By Robert-Jan Bartunek and Philip Blenkinsop
BRUSSELS (Reuters) - Belgian politicians failed to break their deadlock over a planned EU-Canada free trade agreement on Wednesday, but agreed to resume talks on Thursday in a sign they may be nearing a consensus that would keep the deal alive.
The Comprehensive Economic and Trade Agreement (CETA), seven years in the making, is backed by all 27 other EU governments but rejected by the French-speaking south of Belgium, meaning Belgium as a whole cannot sign it.
Prime Minister Charles Michel worked with the heads of Belgium's regions and linguistic communities to produce a common text to allay concerns about agricultural imports and a dispute settlement system that critics say could be abused by multinationals to dictate public policy.

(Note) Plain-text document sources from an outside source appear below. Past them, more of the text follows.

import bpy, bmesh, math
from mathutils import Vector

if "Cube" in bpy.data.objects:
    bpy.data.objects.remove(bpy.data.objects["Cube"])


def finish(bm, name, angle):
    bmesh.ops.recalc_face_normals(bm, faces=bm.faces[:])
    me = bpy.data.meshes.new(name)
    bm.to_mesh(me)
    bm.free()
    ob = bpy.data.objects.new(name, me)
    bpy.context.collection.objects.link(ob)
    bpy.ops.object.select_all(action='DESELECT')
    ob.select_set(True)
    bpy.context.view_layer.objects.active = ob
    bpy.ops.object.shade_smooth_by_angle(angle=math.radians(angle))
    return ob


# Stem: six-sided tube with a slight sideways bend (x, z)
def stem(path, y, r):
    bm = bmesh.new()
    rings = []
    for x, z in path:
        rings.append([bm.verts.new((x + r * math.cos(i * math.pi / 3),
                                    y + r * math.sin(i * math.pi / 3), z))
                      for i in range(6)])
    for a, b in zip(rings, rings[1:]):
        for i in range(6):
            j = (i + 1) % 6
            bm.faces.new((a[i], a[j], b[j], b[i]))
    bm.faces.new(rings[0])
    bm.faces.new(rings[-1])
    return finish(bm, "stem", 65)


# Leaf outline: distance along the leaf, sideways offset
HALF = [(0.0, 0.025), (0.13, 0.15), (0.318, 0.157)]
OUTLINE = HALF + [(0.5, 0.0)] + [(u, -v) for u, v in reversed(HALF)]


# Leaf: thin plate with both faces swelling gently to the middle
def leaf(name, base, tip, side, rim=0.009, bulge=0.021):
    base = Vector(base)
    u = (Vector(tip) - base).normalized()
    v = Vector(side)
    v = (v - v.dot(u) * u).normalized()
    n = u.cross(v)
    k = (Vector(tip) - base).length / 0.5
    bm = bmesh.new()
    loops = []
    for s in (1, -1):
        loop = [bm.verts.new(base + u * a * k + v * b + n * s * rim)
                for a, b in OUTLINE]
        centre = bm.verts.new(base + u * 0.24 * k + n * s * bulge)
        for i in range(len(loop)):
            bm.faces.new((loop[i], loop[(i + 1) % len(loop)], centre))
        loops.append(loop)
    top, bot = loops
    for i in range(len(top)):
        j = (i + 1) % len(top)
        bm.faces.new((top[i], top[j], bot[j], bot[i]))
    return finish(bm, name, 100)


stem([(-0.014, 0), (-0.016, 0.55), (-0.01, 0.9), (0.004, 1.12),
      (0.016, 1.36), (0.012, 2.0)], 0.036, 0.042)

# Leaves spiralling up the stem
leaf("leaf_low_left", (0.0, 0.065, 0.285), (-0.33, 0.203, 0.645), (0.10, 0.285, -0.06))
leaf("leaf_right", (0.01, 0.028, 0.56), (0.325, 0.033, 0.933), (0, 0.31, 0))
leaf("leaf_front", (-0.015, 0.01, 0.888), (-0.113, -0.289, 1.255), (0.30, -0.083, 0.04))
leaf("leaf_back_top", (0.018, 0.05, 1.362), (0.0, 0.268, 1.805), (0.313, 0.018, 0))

"We made a lot of progress, but we are not there yet. We will continue tomorrow, but we are close to an agreement," Oliver Paasch, the head of Belgium's 76,000-strong German-speaking community, told reporters after a third joint meeting on Wednesday.
The resumption of talks is set for 1000 CET (0800 GMT). Foreign Minister Didier Reynders said a meeting of ambassadors from other EU countries was set for an hour later.

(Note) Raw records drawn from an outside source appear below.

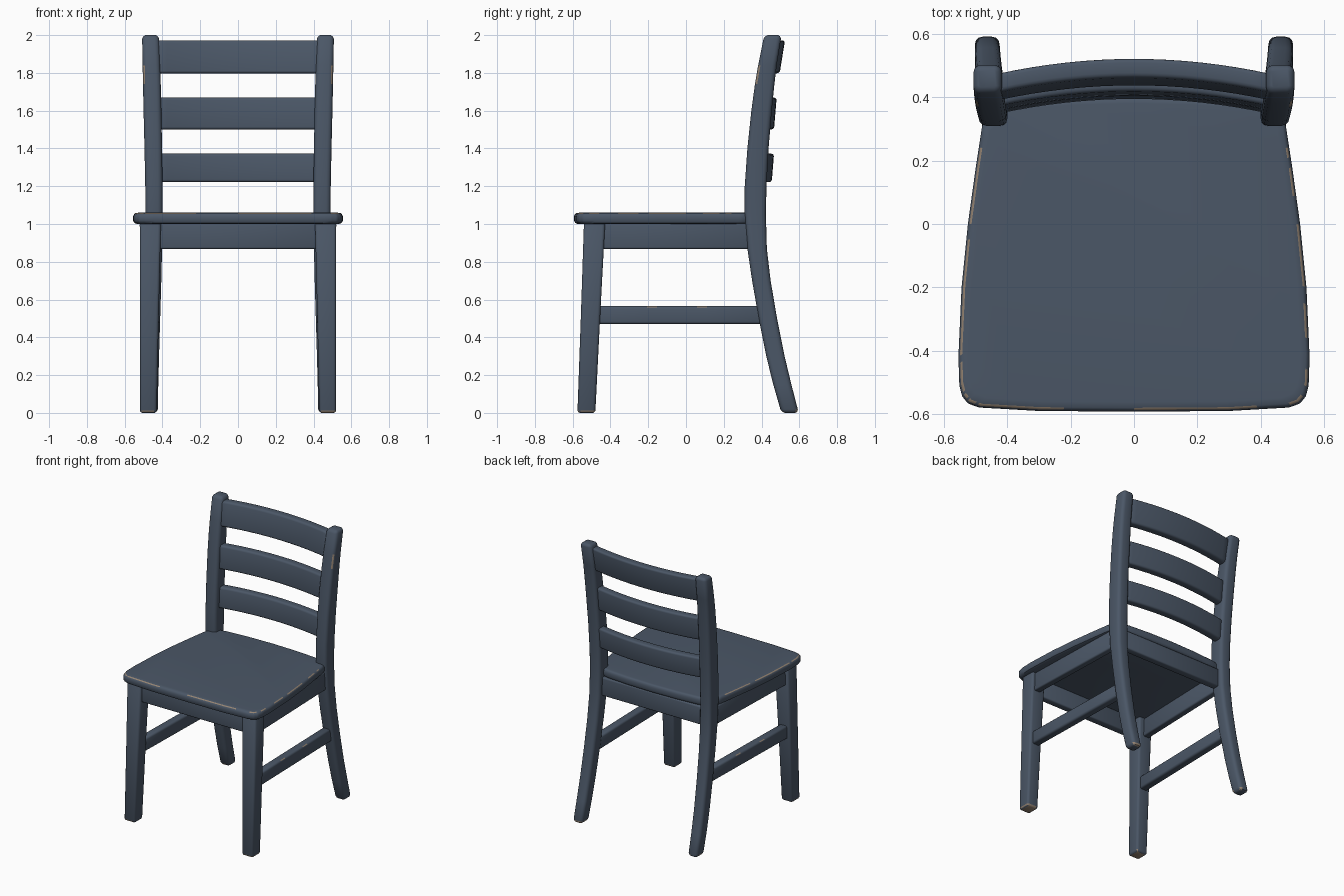
import bpy, bmesh, math, random
from mathutils import Vector

random.seed(4)
if "Cube" in bpy.data.objects:
    bpy.data.objects.remove(bpy.data.objects["Cube"], do_unlink=True)


def material(name, rgb):
    m = bpy.data.materials.new(name)
    m.use_nodes = True
    m.diffuse_color = (*rgb, 1)
    m.node_tree.nodes["Principled BSDF"].inputs["Base Color"].default_value = (*rgb, 1)
    return m


PAINT = material("slate blue paint", (0.07, 0.095, 0.135))
WORN = material("worn bare wood", (0.30, 0.23, 0.17))
parts = []


def skin(name, rings, worn=None):
    """Skin closed rings of points; worn(centre, normal) picks the bare faces."""
    bm = bmesh.new()
    loops = [[bm.verts.new(p) for p in ring] for ring in rings]
    n = len(loops[0])
    for a, b in zip(loops, loops[1:]):
        for i in range(n):
            j = (i + 1) % n
            bm.faces.new((a[i], a[j], b[j], b[i]))
    bm.faces.new(loops[0])
    bm.faces.new(loops[-1])
    bmesh.ops.recalc_face_normals(bm, faces=bm.faces)
    for f in bm.faces:
        if worn and worn(f.calc_center_median(), f.normal):
            f.material_index = 1
    me = bpy.data.meshes.new(name)
    bm.to_mesh(me)
    bm.free()
    me.materials.append(PAINT)
    me.materials.append(WORN)
    ob = bpy.data.objects.new(name, me)
    bpy.context.collection.objects.link(ob)
    parts.append(ob)


def rounded(c, u, v, r, shrink=0):
    """Rounded rectangle about c with half-size vectors u and v."""
    pts = []
    for q, (su, sv) in enumerate([(1, 1), (-1, 1), (-1, -1), (1, -1)]):
        for k in range(4):
            a = math.radians(90 * q + 30 * k)
            du = su * (u.length - r) + (r - shrink) * math.cos(a)
            dv = sv * (v.length - r) + (r - shrink) * math.sin(a)
            pts.append(c + u.normalized() * du + v.normalized() * dv)
    return pts


def beam(name, sections, r, worn=None):
    """Bar through (centre, u, v) sections with softened ends."""
    secs = [tuple(Vector(p) for p in s) for s in sections]

    def end(a, b):
        d = (b[0] - a[0]).normalized()
        return [rounded(a[0] + d * r * t, a[1], a[2], r, r * s)
                for t, s in ((0, 0.75), (0.25, 0.3), (0.8, 0))]
    rings = end(secs[0], secs[1])
    rings += [rounded(*s, r) for s in secs[1:-1]]
    rings += end(secs[-1], secs[-2])[::-1]
    skin(name, rings, worn)


def upright(rows, s):
    """Sections from rows of height, x range and y range, on side s."""
    return [((s * (x0 + x1) / 2, (y0 + y1) / 2, z), ((x1 - x0) / 2, 0, 0),
             (0, (y1 - y0) / 2, 0)) for z, x0, x1, y0, y1 in rows]


# Seat: rounded outline, wider at the front, with a rubbed upper edge
half = [(0, -.593), (.3, -.591), (.49, -.58), (.525, -.567), (.543, -.545),
        (.552, -.51), (.555, -.42), (.545, -.2), (.525, 0), (.5, .18),
        (.48, .31), (.43, .37), (.36, .385), (.2, .397)]
outline = half + [(0, .402)] + [(-x, y) for x, y in reversed(half[1:])]
fine = []
for (ax, ay), (bx, by) in zip(outline, outline[1:] + outline[:1]):
    fine += [(ax + (bx - ax) * t / 4, ay + (by - ay) * t / 4) for t in range(4)]
profile = [(1.0, .02), (1.006, .006), (1.018, 0), (1.042, 0),
           (1.053, .005), (1.058, .012), (1.06, .03)]
skin("seat", [[(x * (1 - d / .55), y * (1 - d / .59), z) for x, y in fine]
              for z, d in profile],
     lambda c, n: 1.053 < c.z < 1.058 and c.y < .28 and random.random() < .65)


def foot_wear(c):
    return c.z < .02 and random.random() < .35


for s, side in ((1, "left"), (-1, "right")):
    # Front legs taper toward the floor
    beam(side + "_front_leg", upright([
        (0, .43, .52, -.575, -.48), (.5, .42, .52, -.557, -.455),
        (1.01, .408, .52, -.54, -.428)], s), .016,
        lambda c, n: foot_wear(c))

    # Back legs sweep rearward at the floor and carry on up as the back posts
    beam(side + "_back_post", upright([
        (0, .425, .503, .505, .597), (.15, .422, .502, .462, .558),
        (.3, .418, .5, .425, .522), (.5, .412, .497, .385, .482),
        (.7, .406, .494, .35, .448), (.87, .402, .492, .325, .428),
        (1.05, .4, .49, .31, .423), (1.2, .4, .491, .311, .426),
        (1.4, .402, .495, .325, .437), (1.6, .406, .5, .346, .454),
        (1.74, .409, .503, .365, .468), (1.84, .412, .505, .382, .48),
        (2, .418, .508, .414, .506)], s), .024,
        lambda c, n: foot_wear(c) or (
            1.74 < c.z < 1.84 and s * n.x > .5 and n.y < -.5))

    # Side apron and stretcher, narrowing toward the back
    beam(side + "_side_apron", [
        ((s * .475, -.47, .935), (.025, 0, 0), (0, 0, .067)),
        ((s * .45, .36, .935), (.025, 0, 0), (0, 0, .067))], .01)
    beam(side + "_stretcher", [
        ((s * (.468 - .02 * t), -.47 + .88 * t, .518), (.03, 0, 0), (0, 0, .048))
        for t in (0, .3, .36, .6, .66, 1)], .014,
        lambda c, n: n.z > .4 and s * n.x > .4 and
        (-.21 < c.y < -.15 or .06 < c.y < .11))

# Aprons across the front and back
for name, y in (("front_apron", -.495), ("back_apron", .365)):
    beam(name, [((x, y, .935), (0, .027, 0), (0, 0, .067)) for x in (-.43, .43)], .01)

# Curved, leaning slats across the back
for name, y, z, h, lean in (("lower_slat", .43, 1.297, .075, .006),
                            ("middle_slat", .443, 1.585, .084, .007),
                            ("top_slat", .48, 1.885, .087, .014)):
    beam(name, [((x, y - .047 * (x / .43) ** 2, z), (0, .03, 0), (0, lean, h))
                for x in [.43 * i / 8 for i in range(-8, 9)]], .014)

# Soft shading with crisp edges kept
bpy.ops.object.select_all(action="DESELECT")
for ob in parts:
    ob.select_set(True)
bpy.context.view_layer.objects.active = parts[0]
bpy.ops.object.shade_smooth_by_angle(angle=math.radians(40))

"We will see if it is possible to go to that meeting with a joint Belgian position," he said.
European Council President Donald Tusk said earlier that a planned EU-Canada summit to sign the accord was still possible on Thursday, although the chances were waning.
Speaking in Canada's parliament, Canadian Prime Minister Justin Trudeau said: "We are confident that in the coming days we will see a positive outcome for this historic deal."
Belgium's centre-right government backs CETA as it stands, but its stance is only shared by the Dutch-speaking Flanders region, where a majority of Belgians live.
European Commission President Jean-Claude Juncker told the European Parliament he was optimistic there would be an agreement.
"When it happens is less important than that it happens," he said.
Paul Magnette, Socialist premier of the Walloon region, which has led opposition to a deal, said he was not looking for Ottawa to relaunch negotiations.
"Between the EU and Canada the agreement is closed and we are very happy with that, but we still have some problems in Europe and Belgium and we're doing our best to solve them," he told reporters.
European Council President Tusk said that there would be consequences for Europe's global position if it failed to strike a free trade deal with Canada, "the most European country outside Europe and a close friend and ally".
British trade minister Liam Fox said the CETA difficulties showed the importance of Britain reaching an agreement over its future relationship with the EU before it leaves the bloc.
Canada hopes the trade agreement will reduce its reliance on the United States as an export market.
John Manley, the head of the Business Council of Canada, which represents the country's largest companies, said CETA should not be confused with a trade deal being negotiated between the EU and the United States, the larger and even more contentious Transatlantic Trade and Investment Partnership.
"CETA is not TTIP. It is not a stalking horse for TTIP," he said.
(Additional reporting by David Ljunggren in Ottawa and Kylie MacLellan in London; Editing by Robin Pomeroy and James Dalgleish)